*** Data for review Section Begins ***

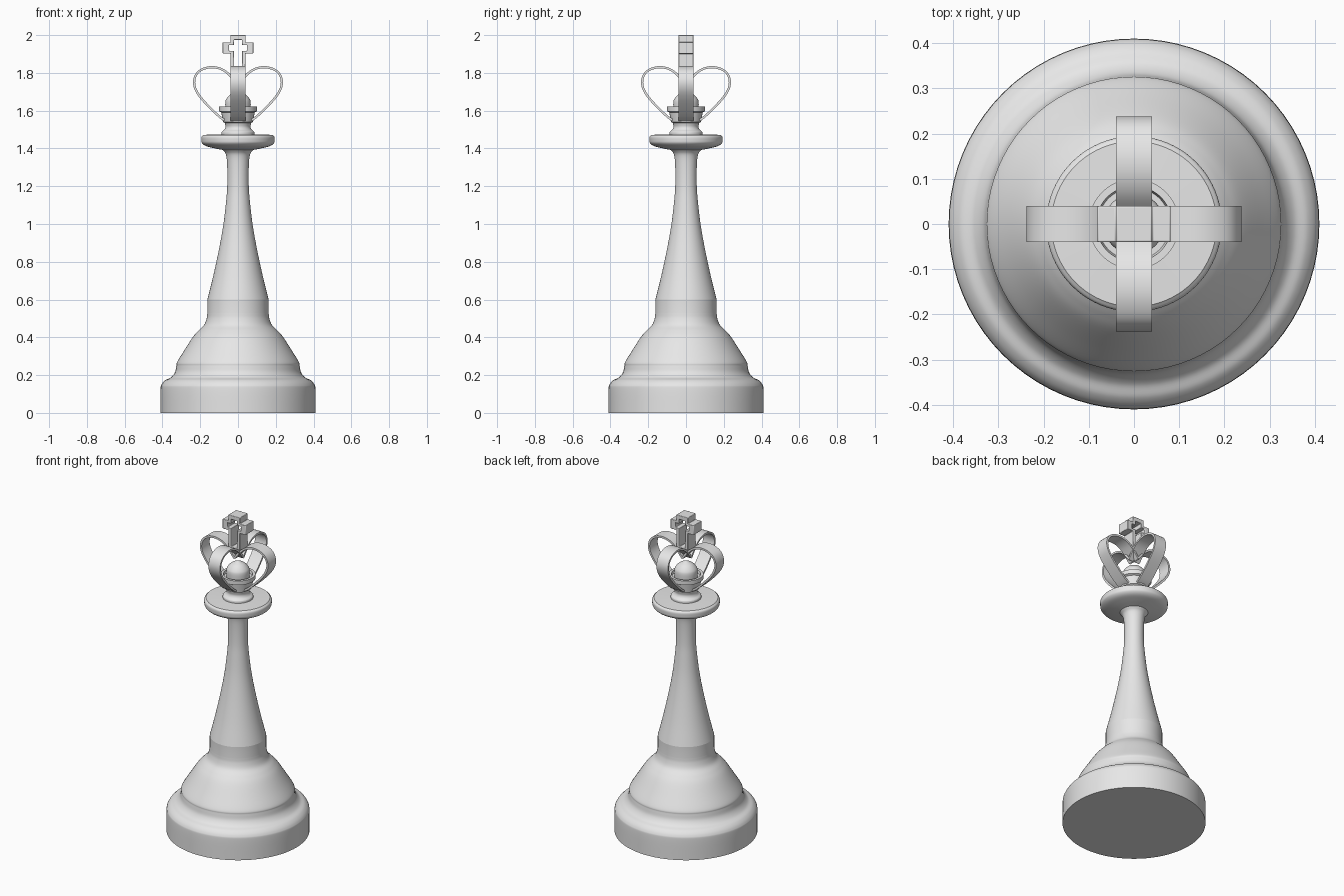
import bpy, bmesh
from math import radians, tau
from mathutils import Vector, Matrix

cube = bpy.data.objects.get("Cube")
if cube:
    bpy.data.objects.remove(cube, do_unlink=True)

grey = bpy.data.materials.new("plain grey")
grey.use_nodes = True
grey.diffuse_color = (0.8, 0.8, 0.8, 1)
grey.node_tree.nodes["Principled BSDF"].inputs["Base Color"].default_value = (0.8, 0.8, 0.8, 1)


def curve(points, steps=6):
    """Smooth curve through 2D points, with free ends."""
    p = [Vector(q) for q in points]
    if len(p) < 3:
        return p
    p = [2 * p[0] - p[1]] + p + [2 * p[-1] - p[-2]]
    out = []
    for a, b, c, d in zip(p, p[1:], p[2:], p[3:]):
        for i in range(steps):
            t = i / steps
            out.append((2 * b + (c - a) * t + (2 * a - 5 * b + 4 * c - d) * t ** 2
                        + (3 * b - a - 3 * c + d) * t ** 3) / 2)
    return out + [p[-2]]


def finish(name, bm, angle):
    bmesh.ops.remove_doubles(bm, verts=bm.verts, dist=0.0002)
    bmesh.ops.recalc_face_normals(bm, faces=bm.faces)
    mesh = bpy.data.meshes.new(name)
    bm.to_mesh(mesh)
    bm.free()
    mesh.materials.append(grey)
    obj = bpy.data.objects.new(name, mesh)
    bpy.context.collection.objects.link(obj)
    bpy.ops.object.select_all(action='DESELECT')
    obj.select_set(True)
    bpy.context.view_layer.objects.active = obj
    bpy.ops.object.shade_smooth_by_angle(angle=radians(angle))
    return obj


def lathe(name, runs, segments=80):
    """Turn a profile made of smooth runs that meet at sharp corners."""
    bm = bmesh.new()
    verts = [bm.verts.new((max(q.x, 0), 0, q.y)) for run in runs for q in curve(run)]
    edges = [bm.edges.new(pair) for pair in zip(verts, verts[1:])]
    bmesh.ops.spin(bm, geom=verts + edges, cent=(0, 0, 0), axis=(0, 0, 1),
                   angle=tau, steps=segments, use_duplicate=False)
    return finish(name, bm, 13)


def band(name, outer, inner, half, closed=False, turn=0, angle=30):
    """Strip between two matching rails in the xz plane, given depth along y."""
    bm = bmesh.new()
    rings = [[bm.verts.new((q[0], y, q[1])) for q, y in
              ((o, -half), (o, half), (i, half), (i, -half))]
             for o, i in zip(outer, inner)]
    pairs = list(zip(rings, rings[1:]))
    if closed:
        pairs.append((rings[-1], rings[0]))
    else:
        bm.faces.new(rings[0])
        bm.faces.new(rings[-1])
    for a, b in pairs:
        for k in range(4):
            n = (k + 1) % 4
            bm.faces.new((a[k], a[n], b[n], b[k]))
    bm.transform(Matrix.Rotation(turn, 4, 'Z'))
    return finish(name, bm, angle)


# Stepped foot
lathe("foot", [
    [(0, 0), (0.41, 0)],
    [(0.41, 0), (0.41, 0.12), (0.405, 0.15), (0.385, 0.173), (0.355, 0.188),
     (0.334, 0.215), (0.326, 0.25)],
    [(0.326, 0.25), (0.322, 0.27), (0.285, 0.33), (0.24, 0.4), (0.21, 0.435),
     (0.18, 0.465), (0.166, 0.5), (0.162, 0.53)],
    [(0.162, 0.53), (0.162, 0.6)]])

# Stem and collar
lathe("stem", [
    [(0.162, 0.6), (0.13, 0.73), (0.1, 0.87), (0.077, 1.0), (0.063, 1.12),
     (0.057, 1.2), (0.057, 1.3), (0.063, 1.365), (0.08, 1.392)],
    [(0.08, 1.392), (0.13, 1.402), (0.17, 1.413), (0.19, 1.428), (0.194, 1.445),
     (0.193, 1.462), (0.183, 1.472)],
    [(0.183, 1.472), (0.088, 1.475)]])

# Neck, crown cup and domed cap
lathe("crown_cup", [
    [(0.088, 1.474), (0.086, 1.488), (0.072, 1.5), (0.066, 1.515), (0.07, 1.535)],
    [(0.07, 1.535), (0.08, 1.54)],
    [(0.08, 1.54), (0.088, 1.59)],
    [(0.088, 1.59), (0.1, 1.596)],
    [(0.1, 1.596), (0.1, 1.622)],
    [(0.1, 1.622), (0.084, 1.622)],
    [(0.084, 1.622), (0.08, 1.605)],
    [(0.08, 1.605), (0.067, 1.605)],
    [(0.067, 1.605), (0.067, 1.645), (0.06, 1.665), (0.042, 1.685),
     (0.02, 1.697), (0, 1.705)]])

# Four curled straps forming the open crown
path = curve([(0.072, 1.55), (0.1, 1.57), (0.15, 1.617), (0.2, 1.673), (0.227, 1.72),
              (0.231, 1.765), (0.21, 1.805), (0.165, 1.827), (0.115, 1.828),
              (0.07, 1.81), (0.03, 1.773), (0, 1.735)])
outer, inner = [], []
for i, q in enumerate(path):
    t = (path[min(i + 1, len(path) - 1)] - path[max(i - 1, 0)]).normalized()
    offset = Vector((t.y, -t.x)) * 0.006
    outer.append(q + offset)
    inner.append(q - offset)
for k, side in enumerate(("left", "back", "right", "front")):
    band("crown_strap_" + side, outer, inner, 0.04, turn=k * tau / 4)


# Hollow cross on top
def cross(stem, arm, low, high, bottom, top):
    right = [(stem, bottom), (stem, low), (arm, low), (arm, high), (stem, high), (stem, top)]
    return right + [(-x, z) for x, z in reversed(right)]


finial = band("hollow_cross", cross(0.04, 0.081, 1.902, 1.962, 1.785, 2.0),
              cross(0.021, 0.048, 1.917, 1.947, 1.8, 1.975), 0.04, closed=True)
bevel = finial.modifiers.new("soft_edges", 'BEVEL')
bevel.width = 0.003
bevel.segments = 2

*** Data for review Section Ends ***

**Work to complete**: The lines that mention the word "high" should be pulled from the records above.

**Answer area**:
def cross(stem, arm, low, high, bottom, top):
    right = [(stem, bottom), (stem, low), (arm, low), (arm, high), (stem, high), (stem, top)]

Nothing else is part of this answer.